RECORDS SUPPLIED:
.....

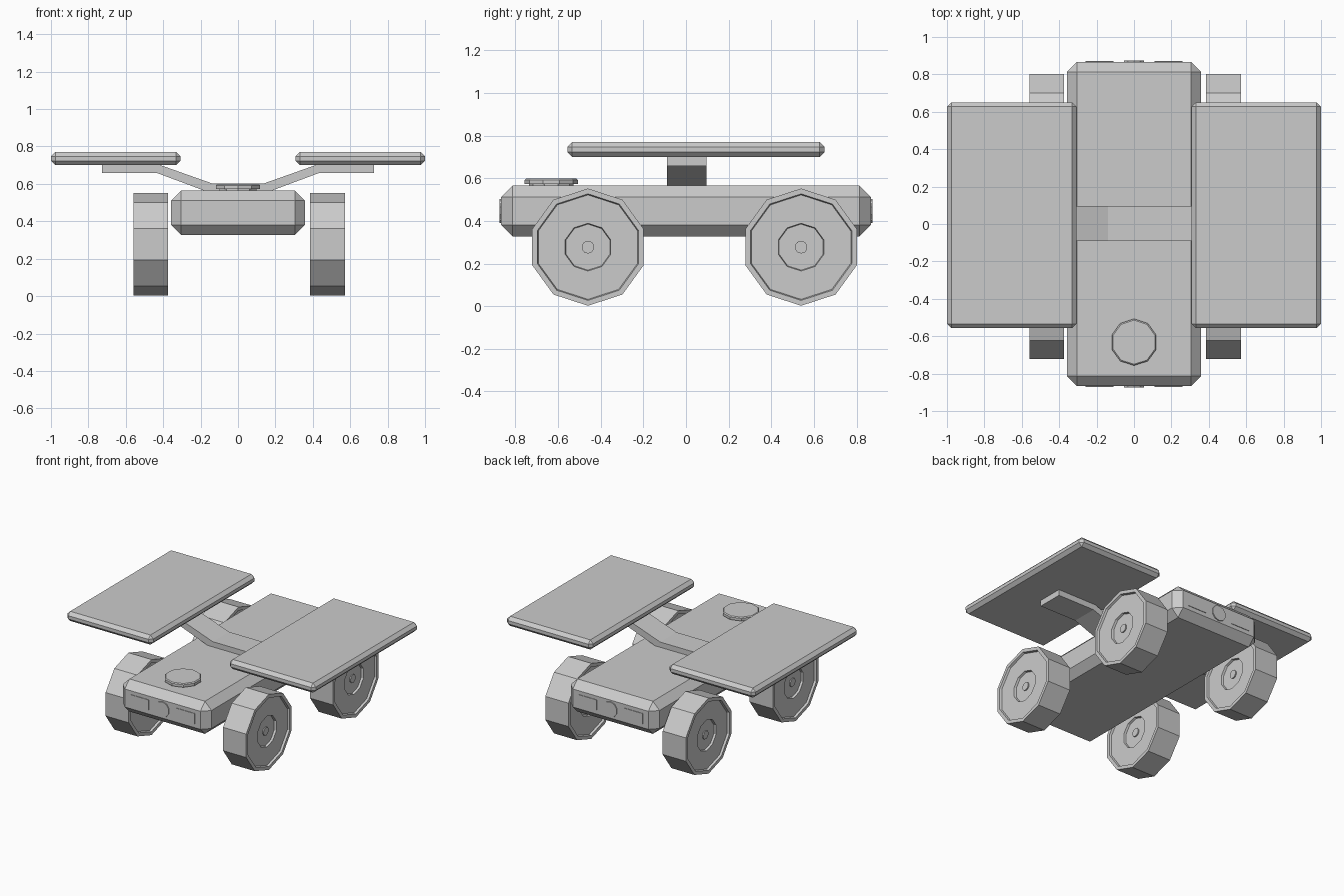
import bpy, bmesh
from math import sin, cos, pi

if "Cube" in bpy.data.objects:
    bpy.data.objects.remove(bpy.data.objects["Cube"])


def finish(name, bm):
    bmesh.ops.recalc_face_normals(bm, faces=bm.faces[:])
    me = bpy.data.meshes.new(name)
    bm.to_mesh(me)
    bm.free()
    ob = bpy.data.objects.new(name, me)
    bpy.context.collection.objects.link(ob)
    return ob


def box(name, lo, hi, bevel=0):
    bm = bmesh.new()
    bmesh.ops.create_cube(bm, size=1)
    for v in bm.verts:
        v.co = [(a + b) / 2 + c * (b - a) for a, b, c in zip(lo, hi, v.co)]
    if bevel:
        bmesh.ops.bevel(bm, geom=bm.edges[:], offset=bevel, segments=1,
                        affect='EDGES', profile=0.5)
    return finish(name, bm)


def lathe(name, centre, profile, axis, n=10):
    """Closed turned part; profile is (distance along axis, radius)."""
    bm = bmesh.new()
    rings = []
    for d, r in profile:
        ring = []
        for i in range(n):
            s, c = r * sin(2 * pi * i / n), r * cos(2 * pi * i / n)
            p = {'x': (d, s, c), 'y': (s, d, c), 'z': (s, c, d)}[axis]
            ring.append(bm.verts.new([a + b for a, b in zip(centre, p)]))
        rings.append(ring)
    for a, b in zip(rings, rings[1:]):
        for i in range(n):
            j = (i + 1) % n
            bm.faces.new((a[i], a[j], b[j], b[i]))
    bm.faces.new(rings[0])
    bm.faces.new(rings[-1])
    return finish(name, bm)


# Chamfered chassis
box("body", (-0.357, -0.867, 0.328), (0.357, 0.867, 0.565), 0.053)

# Wheels with recessed rims and hubs on both faces
h = 0.093
half = [(h - 0.022, 0.03), (h - 0.03, 0.03), (h - 0.03, 0.108), (h - 0.015, 0.112),
        (h - 0.015, 0.245), (h, 0.25), (h, 0.275)]
wheel = half + [(-d, r) for d, r in reversed(half)]
for side, x in (("left", -0.467), ("right", 0.478)):
    for end, y in (("front", -0.46), ("rear", 0.54)):
        lathe(f"{end}_{side}_wheel", (x, y, 0.277), wheel, 'x')

# Solar panels
for side, x0, x1 in (("left", -1.0, -0.308), ("right", 0.308, 1.0)):
    box(f"{side}_panel", (x0, -0.557, 0.70), (x1, 0.65, 0.77), 0.023)

# Bent support arm crossing the body
top = [(0.14, 0.603), (0.42, 0.702), (0.727, 0.702)]
low = [(0.727, 0.657), (0.43, 0.657), (0.17, 0.56)]
outline = top + low
outline += [(-x, z) for x, z in reversed(outline)]
bm = bmesh.new()
face = bm.faces.new([bm.verts.new((x, -0.09, z)) for x, z in outline])
new = bmesh.ops.extrude_face_region(bm, geom=[face])["geom"]
bmesh.ops.translate(bm, vec=(0, 0.187, 0),
                    verts=[g for g in new if isinstance(g, bmesh.types.BMVert)])
bmesh.ops.triangulate(bm, faces=[f for f in bm.faces if len(f.verts) > 4])
finish("support_arm", bm)

# Round cap on the deck
lathe("deck_cap", (0, -0.632, 0), [(0.555, 0.105), (0.573, 0.105), (0.573, 0.125),
                                 (0.592, 0.125), (0.598, 0.118)], 'z')

# Lamps and slim light bars at both ends
for end, s in (("front", -1), ("rear", 1)):
    lathe(f"{end}_lamp", (0, 0, 0.447),
          [(s * 0.85, 0.056), (s * 0.874, 0.056)], 'y')
    for side, x in (("left", -0.185), ("right", 0.185)):
        y = sorted((s * 0.85, s * 0.871))
        box(f"{end}_{side}_light_bar", (x - 0.075, y[0], 0.41), (x + 0.075, y[1], 0.485))
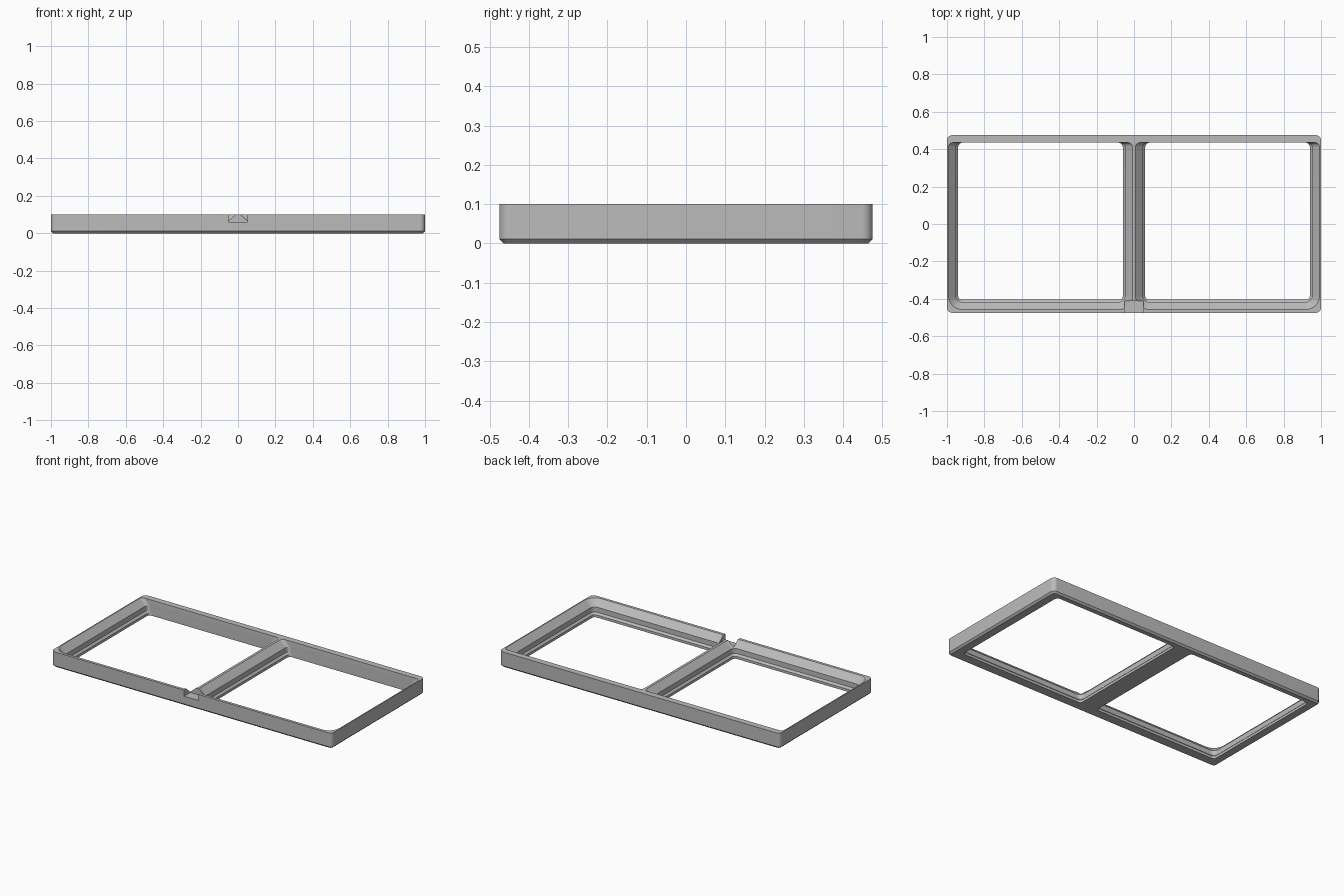
import bpy
import bmesh
from math import pi, sin, cos

if "Cube" in bpy.data.objects:
    bpy.data.objects.remove(bpy.data.objects["Cube"])

grey = bpy.data.materials.new("plain grey")
grey.use_nodes = True
colour = (0.5, 0.5, 0.5, 1)
grey.diffuse_color = colour
grey.node_tree.nodes["Principled BSDF"].inputs["Base Color"].default_value = colour


def rounded_rect(x0, x1, y0, y1, r_front, r_back, steps=8):
    """Counter-clockwise outline with separate front and back corner radii."""
    corners = [(x1 - r_back, y1 - r_back, r_back, 0),
               (x0 + r_back, y1 - r_back, r_back, 1),
               (x0 + r_front, y0 + r_front, r_front, 2),
               (x1 - r_front, y0 + r_front, r_front, 3)]
    return [(cx + r * cos((q + i / steps) * pi / 2),
             cy + r * sin((q + i / steps) * pi / 2))
            for cx, cy, r, q in corners for i in range(steps + 1)]


def loft(name, levels):
    """Closed solid through (z, outline) levels."""
    bm = bmesh.new()
    rings = [[bm.verts.new((x, y, z)) for x, y in pts] for z, pts in levels]
    n = len(rings[0])
    for a, b in zip(rings, rings[1:]):
        for i in range(n):
            j = (i + 1) % n
            bm.faces.new((a[i], a[j], b[j], b[i]))
    bm.faces.new(rings[0][::-1])
    bm.faces.new(rings[-1])
    bmesh.ops.recalc_face_normals(bm, faces=bm.faces)
    mesh = bpy.data.meshes.new(name)
    bm.to_mesh(mesh)
    bm.free()
    mesh.materials.append(grey)
    obj = bpy.data.objects.new(name, mesh)
    bpy.context.collection.objects.link(obj)
    return obj


def cut(target, cutter):
    cutter.hide_render = True
    mod = target.modifiers.new("cut", "BOOLEAN")
    mod.operation = "DIFFERENCE"
    mod.solver = "EXACT"
    mod.object = cutter
    bpy.context.view_layer.objects.active = target
    bpy.ops.object.modifier_apply(modifier=mod.name)
    bpy.data.objects.remove(cutter)


# Outer block with a chamfered underside
def outer(inset):
    return rounded_rect(-1 + inset, 1 - inset, -0.475 + inset, 0.475 - inset,
                        0.028 - inset, 0.028 - inset)


frame = loft("tray_frame", [(0, outer(0.011)), (0.011, outer(0)), (0.1, outer(0))])

# Stepped openings: sloped on three sides, upright at the back
profile = [(-0.02, 0), (0.016, 0), (0.028, 0.012), (0.06, 0.012),
           (0.1, 0.052), (0.12, 0.052)]
for side in (-0.5, 0.5):
    levels = [(z, rounded_rect(side - 0.44 - d, side + 0.44 + d,
                               -0.405 - d, 0.435, 0.02 + d, 0.024))
              for z, d in profile]
    cut(frame, loft("opening_cutter", levels))

# Notch through the front wall at the divider
slot = rounded_rect(-0.052, 0.052, -0.52, -0.411, 0.001, 0.001, 1)
cut(frame, loft("notch_cutter", [(0.061, slot), (0.14, slot)]))

# Smooth rounded corners, crisp edges
bpy.ops.object.select_all(action="DESELECT")
frame.select_set(True)
bpy.context.view_layer.objects.active = frame
bpy.ops.object.shade_smooth_by_angle(angle=pi / 7)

.....

Go through the material above and copy each line that holds the string "grey".

grey = bpy.data.materials.new("plain grey")
grey.use_nodes = True
grey.diffuse_color = colour
grey.node_tree.nodes["Principled BSDF"].inputs["Base Color"].default_value = colour
    mesh.materials.append(grey)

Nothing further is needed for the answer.